She said such tactics were in line with a divisive and very "dangerous vision of our country."
Since the second presidential debate, Trump has faced a string of accusations of sexual assault, all of which he has branded as lies. He also made an accusation that no candidate in modern times has dared to level -- that the election is rigged against him.
The GOP nominee has repeatedly lashed out at House Speaker Paul Ryan, whom he believes is not giving him the support he deserves. As a result, Trump has declared himself "unshackled" and intends to close out his campaign free from an obligation to toe the Republican line.
He's said that Clinton should be forced to take a drug test before their final debate clash, and doubled down on his vow to put her in jail if he is elected.
But Trump can't afford to replicate his performances in the first two debates, when he was diverted from his most potent attacks on trade and the economy, by traps laid by Clinton or her jabs at his personality and business record.

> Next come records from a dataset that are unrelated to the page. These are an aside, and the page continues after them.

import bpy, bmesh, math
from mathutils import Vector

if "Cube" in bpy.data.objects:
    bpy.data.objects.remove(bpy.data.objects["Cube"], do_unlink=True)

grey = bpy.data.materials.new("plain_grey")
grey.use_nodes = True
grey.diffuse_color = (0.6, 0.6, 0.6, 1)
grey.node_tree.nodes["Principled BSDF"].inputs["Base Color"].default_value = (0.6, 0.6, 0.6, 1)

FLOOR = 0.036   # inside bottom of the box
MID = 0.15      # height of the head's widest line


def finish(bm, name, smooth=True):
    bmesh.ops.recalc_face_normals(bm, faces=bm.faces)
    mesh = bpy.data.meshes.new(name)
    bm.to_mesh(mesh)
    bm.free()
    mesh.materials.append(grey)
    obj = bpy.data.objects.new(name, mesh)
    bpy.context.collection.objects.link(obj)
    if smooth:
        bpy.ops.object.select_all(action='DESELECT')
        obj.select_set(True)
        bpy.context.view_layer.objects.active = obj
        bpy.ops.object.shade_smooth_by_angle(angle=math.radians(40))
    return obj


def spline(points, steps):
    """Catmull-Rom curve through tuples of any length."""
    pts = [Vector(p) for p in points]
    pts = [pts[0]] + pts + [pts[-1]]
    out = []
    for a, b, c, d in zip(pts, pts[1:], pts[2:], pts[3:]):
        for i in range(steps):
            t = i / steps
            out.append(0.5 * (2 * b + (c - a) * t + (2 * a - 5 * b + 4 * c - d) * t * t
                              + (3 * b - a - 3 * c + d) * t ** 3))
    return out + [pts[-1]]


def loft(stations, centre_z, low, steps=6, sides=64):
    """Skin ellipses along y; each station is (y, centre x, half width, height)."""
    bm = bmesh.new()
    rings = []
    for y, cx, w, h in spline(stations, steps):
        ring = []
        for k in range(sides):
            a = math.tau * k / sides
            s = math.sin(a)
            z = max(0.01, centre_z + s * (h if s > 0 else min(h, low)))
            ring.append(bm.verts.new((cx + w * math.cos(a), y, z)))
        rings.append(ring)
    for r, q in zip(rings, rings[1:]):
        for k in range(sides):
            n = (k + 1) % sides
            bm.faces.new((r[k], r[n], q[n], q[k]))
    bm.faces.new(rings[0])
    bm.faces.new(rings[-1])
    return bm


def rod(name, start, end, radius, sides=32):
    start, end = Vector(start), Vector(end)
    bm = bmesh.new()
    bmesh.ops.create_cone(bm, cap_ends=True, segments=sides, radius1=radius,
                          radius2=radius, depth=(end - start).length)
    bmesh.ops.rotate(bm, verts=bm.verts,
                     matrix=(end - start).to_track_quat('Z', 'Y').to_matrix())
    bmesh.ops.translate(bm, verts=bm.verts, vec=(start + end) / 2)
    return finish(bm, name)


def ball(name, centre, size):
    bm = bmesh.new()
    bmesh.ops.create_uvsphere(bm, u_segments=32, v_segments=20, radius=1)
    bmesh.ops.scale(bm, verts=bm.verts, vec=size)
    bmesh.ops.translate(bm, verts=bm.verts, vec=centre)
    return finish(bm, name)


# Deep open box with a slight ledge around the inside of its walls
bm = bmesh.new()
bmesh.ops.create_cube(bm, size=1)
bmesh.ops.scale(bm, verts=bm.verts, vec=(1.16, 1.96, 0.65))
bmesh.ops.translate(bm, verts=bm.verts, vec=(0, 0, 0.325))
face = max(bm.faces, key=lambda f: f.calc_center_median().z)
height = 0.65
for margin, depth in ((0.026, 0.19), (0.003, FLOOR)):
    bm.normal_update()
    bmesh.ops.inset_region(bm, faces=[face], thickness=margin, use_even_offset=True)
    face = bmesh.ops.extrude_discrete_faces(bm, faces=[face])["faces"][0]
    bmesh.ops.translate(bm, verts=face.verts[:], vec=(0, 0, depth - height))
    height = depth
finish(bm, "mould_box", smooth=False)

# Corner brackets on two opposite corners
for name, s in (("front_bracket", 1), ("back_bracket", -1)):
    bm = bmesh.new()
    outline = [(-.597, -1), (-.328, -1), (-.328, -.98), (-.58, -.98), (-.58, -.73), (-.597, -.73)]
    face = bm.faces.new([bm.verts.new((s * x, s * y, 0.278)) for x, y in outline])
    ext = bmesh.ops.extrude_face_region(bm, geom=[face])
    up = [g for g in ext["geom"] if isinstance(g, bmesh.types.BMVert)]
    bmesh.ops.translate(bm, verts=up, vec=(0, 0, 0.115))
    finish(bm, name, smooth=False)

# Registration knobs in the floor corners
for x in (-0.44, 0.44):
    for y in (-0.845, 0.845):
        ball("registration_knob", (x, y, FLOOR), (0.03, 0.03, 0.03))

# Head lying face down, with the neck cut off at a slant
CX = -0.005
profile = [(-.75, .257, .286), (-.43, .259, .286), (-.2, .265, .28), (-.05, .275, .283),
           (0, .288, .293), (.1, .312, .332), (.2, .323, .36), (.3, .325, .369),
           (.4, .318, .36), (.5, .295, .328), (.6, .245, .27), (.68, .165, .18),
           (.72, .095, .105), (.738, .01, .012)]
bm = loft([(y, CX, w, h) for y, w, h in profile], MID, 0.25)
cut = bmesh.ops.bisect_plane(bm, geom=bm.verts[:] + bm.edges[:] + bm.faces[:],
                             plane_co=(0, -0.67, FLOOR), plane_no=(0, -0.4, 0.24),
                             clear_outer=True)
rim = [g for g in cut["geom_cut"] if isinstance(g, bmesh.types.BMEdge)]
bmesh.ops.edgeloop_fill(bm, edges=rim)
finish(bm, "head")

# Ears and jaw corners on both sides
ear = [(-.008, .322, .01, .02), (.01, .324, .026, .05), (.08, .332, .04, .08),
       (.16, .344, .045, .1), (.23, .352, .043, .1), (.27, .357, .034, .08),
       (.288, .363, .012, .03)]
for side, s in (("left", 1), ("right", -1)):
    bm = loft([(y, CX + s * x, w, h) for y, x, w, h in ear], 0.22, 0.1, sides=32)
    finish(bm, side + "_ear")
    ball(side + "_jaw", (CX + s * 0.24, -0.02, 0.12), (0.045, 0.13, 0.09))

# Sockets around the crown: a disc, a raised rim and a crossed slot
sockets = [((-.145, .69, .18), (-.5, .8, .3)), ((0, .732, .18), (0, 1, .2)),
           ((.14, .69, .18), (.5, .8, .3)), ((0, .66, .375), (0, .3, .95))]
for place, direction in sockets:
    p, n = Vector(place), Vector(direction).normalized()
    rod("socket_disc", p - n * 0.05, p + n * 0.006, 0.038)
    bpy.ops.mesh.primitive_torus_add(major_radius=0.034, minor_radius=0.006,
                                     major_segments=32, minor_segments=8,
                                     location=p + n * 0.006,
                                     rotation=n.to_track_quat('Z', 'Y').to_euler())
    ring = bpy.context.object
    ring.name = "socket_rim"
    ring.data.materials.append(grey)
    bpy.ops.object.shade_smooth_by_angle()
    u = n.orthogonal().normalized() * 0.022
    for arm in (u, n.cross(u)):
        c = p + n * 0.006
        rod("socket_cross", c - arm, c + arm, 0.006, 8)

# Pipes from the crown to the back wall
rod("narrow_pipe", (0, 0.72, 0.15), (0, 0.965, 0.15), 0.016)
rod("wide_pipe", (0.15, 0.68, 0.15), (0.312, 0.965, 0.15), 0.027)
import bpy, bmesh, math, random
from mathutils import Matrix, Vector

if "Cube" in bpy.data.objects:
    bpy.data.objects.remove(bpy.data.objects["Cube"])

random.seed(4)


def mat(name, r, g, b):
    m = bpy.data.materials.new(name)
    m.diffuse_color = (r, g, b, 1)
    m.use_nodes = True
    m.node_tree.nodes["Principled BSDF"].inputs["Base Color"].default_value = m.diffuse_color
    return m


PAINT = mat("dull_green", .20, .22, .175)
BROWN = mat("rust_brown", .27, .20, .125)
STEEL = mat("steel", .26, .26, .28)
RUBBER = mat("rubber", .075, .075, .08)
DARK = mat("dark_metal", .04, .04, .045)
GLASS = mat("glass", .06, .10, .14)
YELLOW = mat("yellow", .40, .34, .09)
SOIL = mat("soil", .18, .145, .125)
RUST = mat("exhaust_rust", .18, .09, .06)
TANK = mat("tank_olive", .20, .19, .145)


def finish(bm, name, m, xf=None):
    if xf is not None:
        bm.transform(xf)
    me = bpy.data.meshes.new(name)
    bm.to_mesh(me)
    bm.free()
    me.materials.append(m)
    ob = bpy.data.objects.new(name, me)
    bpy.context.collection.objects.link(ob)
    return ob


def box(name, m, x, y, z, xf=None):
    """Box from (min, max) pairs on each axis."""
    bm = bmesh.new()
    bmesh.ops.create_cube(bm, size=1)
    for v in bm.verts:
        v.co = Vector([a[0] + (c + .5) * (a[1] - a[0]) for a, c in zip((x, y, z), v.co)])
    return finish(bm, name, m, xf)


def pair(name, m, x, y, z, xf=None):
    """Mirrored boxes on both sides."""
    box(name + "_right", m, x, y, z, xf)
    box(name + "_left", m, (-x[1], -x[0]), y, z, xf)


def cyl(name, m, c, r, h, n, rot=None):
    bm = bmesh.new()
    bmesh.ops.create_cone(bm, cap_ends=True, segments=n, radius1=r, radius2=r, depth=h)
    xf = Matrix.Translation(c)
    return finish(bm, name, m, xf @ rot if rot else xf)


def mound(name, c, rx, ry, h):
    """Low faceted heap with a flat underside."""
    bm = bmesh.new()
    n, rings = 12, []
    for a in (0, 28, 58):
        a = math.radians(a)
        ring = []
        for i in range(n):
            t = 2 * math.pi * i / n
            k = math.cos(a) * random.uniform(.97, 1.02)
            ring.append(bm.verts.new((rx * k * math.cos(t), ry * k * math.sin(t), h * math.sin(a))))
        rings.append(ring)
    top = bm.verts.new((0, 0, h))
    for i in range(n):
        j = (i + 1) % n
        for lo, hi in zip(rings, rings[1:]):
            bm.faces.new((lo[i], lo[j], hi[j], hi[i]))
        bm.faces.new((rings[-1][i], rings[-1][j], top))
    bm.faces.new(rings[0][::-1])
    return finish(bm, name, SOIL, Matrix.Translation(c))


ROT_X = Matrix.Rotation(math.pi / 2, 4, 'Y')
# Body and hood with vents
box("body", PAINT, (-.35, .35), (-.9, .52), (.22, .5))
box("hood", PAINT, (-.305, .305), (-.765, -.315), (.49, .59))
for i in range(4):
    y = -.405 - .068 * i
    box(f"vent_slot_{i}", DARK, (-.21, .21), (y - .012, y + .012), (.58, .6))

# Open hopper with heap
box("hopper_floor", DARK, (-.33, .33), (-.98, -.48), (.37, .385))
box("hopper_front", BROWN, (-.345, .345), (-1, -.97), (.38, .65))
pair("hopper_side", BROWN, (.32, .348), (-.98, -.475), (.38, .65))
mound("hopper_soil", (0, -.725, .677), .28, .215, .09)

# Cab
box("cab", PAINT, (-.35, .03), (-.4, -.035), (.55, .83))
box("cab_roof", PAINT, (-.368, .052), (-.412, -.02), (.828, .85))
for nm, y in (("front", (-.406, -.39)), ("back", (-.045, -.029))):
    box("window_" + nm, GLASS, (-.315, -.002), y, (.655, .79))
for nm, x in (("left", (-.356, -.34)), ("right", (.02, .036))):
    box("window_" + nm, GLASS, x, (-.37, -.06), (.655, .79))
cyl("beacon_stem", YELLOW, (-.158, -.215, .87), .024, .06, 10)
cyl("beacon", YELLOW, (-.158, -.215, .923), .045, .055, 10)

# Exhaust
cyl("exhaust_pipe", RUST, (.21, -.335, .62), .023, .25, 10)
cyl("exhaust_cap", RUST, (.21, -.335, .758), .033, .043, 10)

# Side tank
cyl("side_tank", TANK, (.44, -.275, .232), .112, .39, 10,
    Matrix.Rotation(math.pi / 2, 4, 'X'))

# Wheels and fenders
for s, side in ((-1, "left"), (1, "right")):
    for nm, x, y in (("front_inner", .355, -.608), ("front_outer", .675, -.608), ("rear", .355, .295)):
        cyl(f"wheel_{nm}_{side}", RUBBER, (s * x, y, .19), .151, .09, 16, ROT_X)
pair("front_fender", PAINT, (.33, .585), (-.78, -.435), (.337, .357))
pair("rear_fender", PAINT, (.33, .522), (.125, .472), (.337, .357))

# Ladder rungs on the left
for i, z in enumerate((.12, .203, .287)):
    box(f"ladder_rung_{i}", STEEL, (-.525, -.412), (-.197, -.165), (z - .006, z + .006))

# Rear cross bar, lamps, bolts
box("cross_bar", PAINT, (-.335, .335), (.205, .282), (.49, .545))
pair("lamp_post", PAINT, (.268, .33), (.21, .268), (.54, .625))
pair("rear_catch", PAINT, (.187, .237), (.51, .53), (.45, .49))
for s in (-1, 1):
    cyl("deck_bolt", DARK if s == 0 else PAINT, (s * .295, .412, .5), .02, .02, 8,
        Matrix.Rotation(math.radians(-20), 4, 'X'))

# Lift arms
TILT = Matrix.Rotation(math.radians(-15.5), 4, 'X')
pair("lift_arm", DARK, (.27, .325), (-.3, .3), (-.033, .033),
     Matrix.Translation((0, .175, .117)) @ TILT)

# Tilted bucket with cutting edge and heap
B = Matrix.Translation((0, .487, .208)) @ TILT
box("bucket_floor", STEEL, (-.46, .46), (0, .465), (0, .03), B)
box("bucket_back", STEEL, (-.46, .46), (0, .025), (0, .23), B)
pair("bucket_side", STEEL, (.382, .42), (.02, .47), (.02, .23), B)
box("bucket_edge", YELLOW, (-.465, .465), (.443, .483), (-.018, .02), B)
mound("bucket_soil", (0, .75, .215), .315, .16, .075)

Trump, down eight points in the latest CNN Poll of Polls, is almost out of time to launch what would be one of the most remarkable comebacks of modern times. A new edition of the CNN Electoral Map on Wednesday moved two key swing states, Florida and Nevada, to "lean Democrat." Two states that have voted almost exclusively Republican for decades, Utah and Arizona, are now considered battlegrounds.
CNN called the debate in Clinton's favour 52% to 39%.